Romeo Blue by Phoebe Stone; Arthur A. Levine Books/Scholastic, 350 pages ($16.99). Ages 8 to 12.


Stone, who lives in Middlebury, Vt., specializes in excellent coming-of-age novels probing early adolescence, the bridge between childhood and adolescence, and creating memorable narrative voices.

This haunting, lovely sequel to the highly praised “The Romeo and Juliet” picks up the story of Flissy Bathburn, whose parents have left her with her grandmother in Bottlebay, Maine, while they are off in Europe doing something secret and dangerous for the Allied side. Her uncle Gideon, a teacher dubbed “Mr. Bathtub,” fills in the parental role, but then himself must head for Europe on a mission. Stone beautifully evokes the blossoming relationship between Flissy and Derek, a foster child living with Grandmother Bathburn, and the different person Flissy has become from the child she used to be. Among the book’s memorable characters are Flissy’s colorful Aunt Miami and Miami’s beau, the local postman, who turns out to be a gifted poet. U.S. spymaster William Donovan even makes an appearance. Stone is a marvelous writer, and she offers a vivid setting, in the small community of Bottlebay, while hauntingly evoking the terror of an adolescence spent with loved ones in danger, in a world at war, when the outcome of that war was uncertain and spies and Uboats were lurking about. Among her other excellent books for this age group are “All the Blue Moons at the Wallace Hotel,” “Deep Down Popular” and “The Boy on Cinnamon Street.”

– Jean Westmoore


The Kings and Queens of Roam by Daniel Wallace; Touchstone, 288 pages ($24)


“Once upon a time” is probably the most seductive phrase in the language of books. Add a forest, a witch, a giant and a princess, and children are enchanted beyond any reasonable doubt: No need to know the story’s setting (it’s a kingdom!) or the king’s reasons for beheading his daughter’s suitors one by one (they gave the wrong answer!).

Even adult readers still warm to the tall tale, the fable and the fairy tale. Maybe that’s the reason I was already thoroughly sucked into the spooky yet oh-so-familiar world of “The Kings and Queens of Roam” by the time its narrator explained that “it’s impossible to say exactly where Roam is,” and that it was “shadowed by dark green forests full of bears and wild dogs.” It’s the fifth novel from Alabama native Daniel Wallace, best known for “Big Fish,” a book that summoned up a magical realism unique to the South.
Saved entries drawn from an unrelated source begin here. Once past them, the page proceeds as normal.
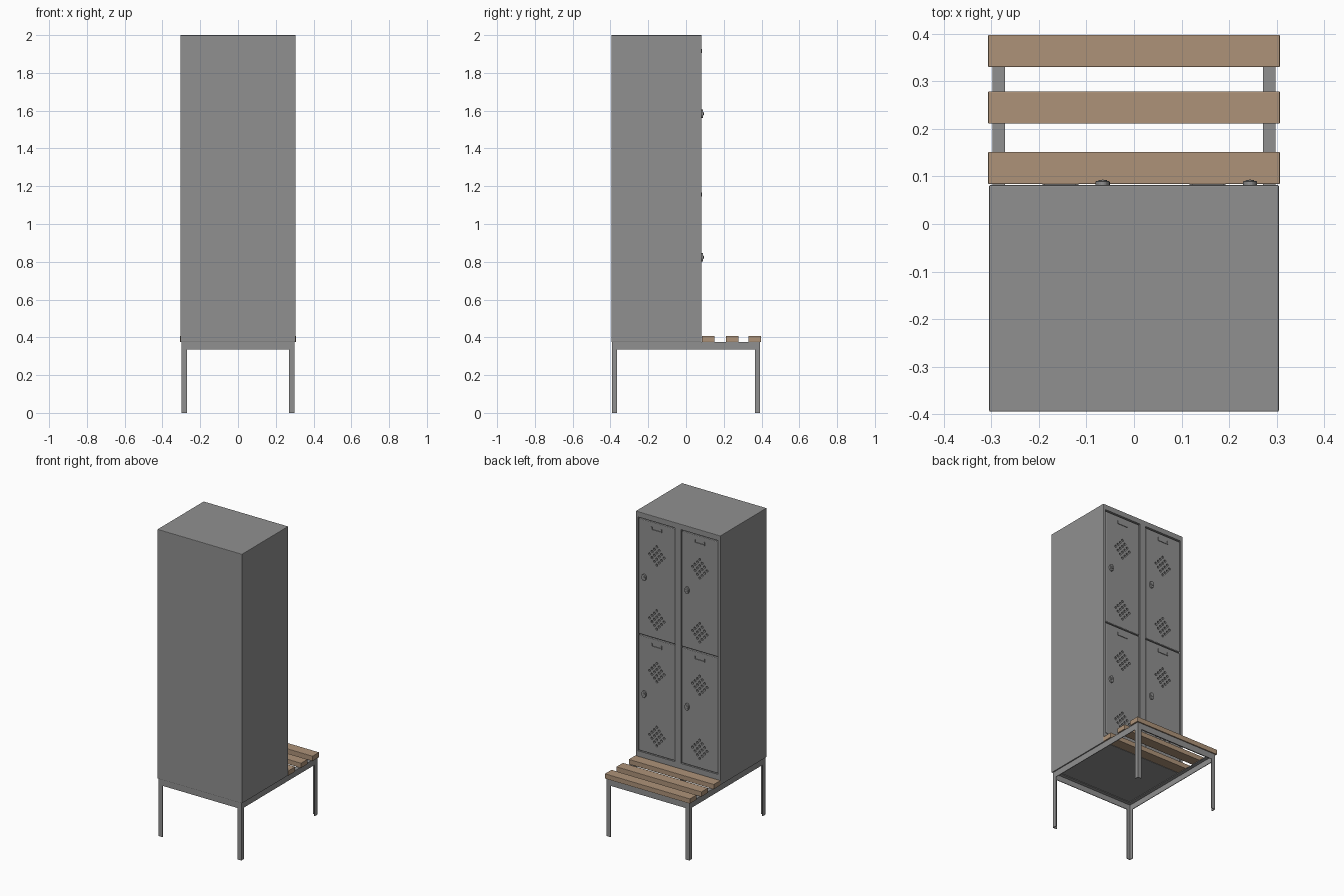
import bpy, bmesh
from mathutils import Matrix, Vector

if "Cube" in bpy.data.objects:
    bpy.data.objects.remove(bpy.data.objects["Cube"], do_unlink=True)


def material(name, rgb):
    m = bpy.data.materials.new(name)
    m.use_nodes = True
    m.diffuse_color = (*rgb, 1)
    m.node_tree.nodes["Principled BSDF"].inputs["Base Color"].default_value = (*rgb, 1)
    return m


GREY = material("grey painted steel", (0.28, 0.28, 0.28))
WOOD = material("light wood", (0.42, 0.29, 0.19))


def add_box(bm, lo, hi):
    lo, hi = Vector(lo), Vector(hi)
    m = Matrix.Translation((lo + hi) / 2) @ Matrix.Diagonal((*(hi - lo), 1))
    bmesh.ops.create_cube(bm, size=1, matrix=m)


def add_disc(bm, x, y, z, radius, depth, sides, stretch=1):
    # Cylinder whose axis runs along y
    m = (Matrix.Translation((x, y, z)) @ Matrix.Diagonal((1, 1, stretch, 1))
         @ Matrix.Rotation(1.5707963, 4, "X"))
    bmesh.ops.create_cone(bm, cap_ends=True, segments=sides, radius1=radius,
                          radius2=radius, depth=depth, matrix=m)


def finish(name, bm, mat, bevel=0, segments=2):
    mesh = bpy.data.meshes.new(name)
    bm.to_mesh(mesh)
    bm.free()
    ob = bpy.data.objects.new(name, mesh)
    bpy.context.collection.objects.link(ob)
    mesh.materials.append(mat)
    if bevel:
        mod = ob.modifiers.new("Soft edges", "BEVEL")
        mod.width, mod.segments = bevel, segments
    return ob


def cut(ob, cutter):
    mod = ob.modifiers.new("Cut", "BOOLEAN")
    mod.operation, mod.solver, mod.object = "DIFFERENCE", "EXACT", cutter
    cutter.hide_render = True
    cutter.hide_set(True)


FACE = 0.082             # plane of the door side
DOOR_IN, DOOR_OUT = 0.025, 0.285
DOOR_LOW, TIER = 0.445, 0.76

# Cabinet shell with a shallow recess for each column of doors
bm = bmesh.new()
add_box(bm, (-0.305, -0.395, 0.375), (0.305, FACE, 2))
cabinet = finish("cabinet", bm, GREY, 0.003)
bm = bmesh.new()
for x0 in (-DOOR_OUT, DOOR_IN):
    add_box(bm, (x0 - 0.004, FACE - 0.02, DOOR_LOW - 0.004),
            (x0 + 0.264, FACE + 0.05, DOOR_LOW + 2 * TIER))
cut(cabinet, finish("recess_cutter", bm, GREY))

# Four doors with diamond vents, label holder and lock
ROWS = (1, 2, 3, 4, 3, 2, 1)
for side, x0 in (("right", -DOOR_OUT), ("left", DOOR_IN)):
    for tier in (0, 1):
        tag = f"{('lower', 'upper')[tier]}_{side}"
        z0 = DOOR_LOW + tier * TIER
        cx = x0 + 0.13
        bm = bmesh.new()
        add_box(bm, (x0, FACE - 0.019, z0), (x0 + 0.26, FACE - 0.002, z0 + TIER - 0.007))
        door = finish("door_" + tag, bm, GREY, 0.004, 3)

        # Vent holes
        bm = bmesh.new()
        for zc in (z0 + 0.123, z0 + 0.54):
            for r, count in enumerate(ROWS):
                for c in range(count):
                    add_disc(bm, cx + (c - (count - 1) / 2) * 0.035, FACE,
                             zc + (r - 3) * 0.02, 0.0075, 0.024, 12)
        cut(door, finish("vent_cutter_" + tag, bm, GREY))

        # Label holder: a bottom lip with two short ends
        bm = bmesh.new()
        zl = z0 + 0.7
        add_box(bm, (cx - 0.038, FACE - 0.003, zl), (cx + 0.038, FACE + 0.002, zl + 0.006))
        for sx in (-1, 1):
            add_box(bm, (cx + sx * 0.035 - 0.003, FACE - 0.003, zl),
                    (cx + sx * 0.035 + 0.003, FACE + 0.002, zl + 0.022))
        finish("label_holder_" + tag, bm, GREY)

        # Oval lock with a turning grip
        bm = bmesh.new()
        lx, lz = x0 + 0.219, z0 + 0.378
        add_disc(bm, lx, FACE + 0.002, lz, 0.015, 0.012, 24, 1.5)
        add_disc(bm, lx, FACE + 0.006, lz, 0.009, 0.01, 20)
        add_box(bm, (lx - 0.002, FACE, lz - 0.008), (lx + 0.002, FACE + 0.012, lz + 0.008))
        finish("lock_" + tag, bm, GREY, 0.0015)

# Stand of angle iron: legs and rails
RX, RY, T, W = 0.298, 0.391, 0.004, 0.027
Z0, Z1 = 0.335, 0.375


def span(sign, outer, width):
    return sorted((sign * outer, sign * (outer - width)))


for sx, xn in ((-1, "right"), (1, "left")):
    for sy, yn in ((-1, "front"), (1, "back")):
        bm = bmesh.new()
        for wx, wy in ((W, T), (T, W)):
            (xa, xb), (ya, yb) = span(sx, RX, wx), span(sy, RY, wy)
            add_box(bm, (xa, ya, 0), (xb, yb, Z1 - T))
        finish(f"{yn}_{xn}_leg", bm, GREY)
    bm = bmesh.new()
    for width, low in ((T, Z0), (W, Z1 - T)):
        xa, xb = span(sx, RX, width)
        add_box(bm, (xa, -RY, low), (xb, RY, Z1))
    finish(f"{xn}_side_rail", bm, GREY)

for sy, yn in ((-1, "front"), (1, "back")):
    bm = bmesh.new()
    for width, low in ((T, Z0), (W, Z1 - T)):
        ya, yb = span(sy, RY, width)
        add_box(bm, (-RX, ya, low), (RX, yb, Z1))
    finish(f"{yn}_cross_rail", bm, GREY)

# Bench slats
for i, y in enumerate((0.084, 0.211, 0.33)):
    bm = bmesh.new()
    add_box(bm, (-0.307, y, Z1), (0.307, y + 0.068, 0.407))
    finish(f"bench_slat_{i + 1}", bm, WOOD, 0.002)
Wallace followed up with “Ray in Reverse,” “The Watermelon King” and “Mr. Sebastian and the Negro Magician.” All share his signature use of fantasy and real life to examine the importance and consequence of story – both those we tell others and the ones we tell ourselves.

“Kings and Queens of Roam” returns to those consequences in the tale of a 100-year-old town inhabited by a handful of eccentric natives and the ghosts of everyone who ever lived there.Founded by greedy industrialist Elijah McCallister, Roam once boasted a thriving silk industry.

Gina Webb, Atlanta Journal-Constitution


Lucky Bastard by Deborah Coonts; Forge, 352 pages ($25.99)


Mysteries that feature large swaths of humor must balance the line between the comic and the thoughtful nature of crime fiction.

Deborah Coonts has no trouble brewing a fine mix of wit and seriousness in her highly entertaining “Lucky Bastard,” the fourth in her Lucky O’Toole series.

Coonts finds plenty of laughs in the artificial city of Las Vegas, which may have invented the phrase “over-the-top,” and in her heroine, who is the acerbic head of customer relations at the gaudy Babylon Hotel, a mega casino-resort on the Vegas strip. But “Lucky Bastard” quickly takes a more somber tone when the plot deals with a young woman’s death and the weighty themes of unconditional love, secret lives and past transgressions. And as much as Vegas lends itself to a laugh riot, “Lucky Bastard” also delves into the city’s infrastructure where inefficient storm drains can become deadly when jammed with unexpected summer monsoon showers.

The energetic “Lucky Bastard,” and Coonts’ other novels in her series, may be the only sure bet that Las Vegas can offer.

– By Oline H. Cogdill, Sun Sentinel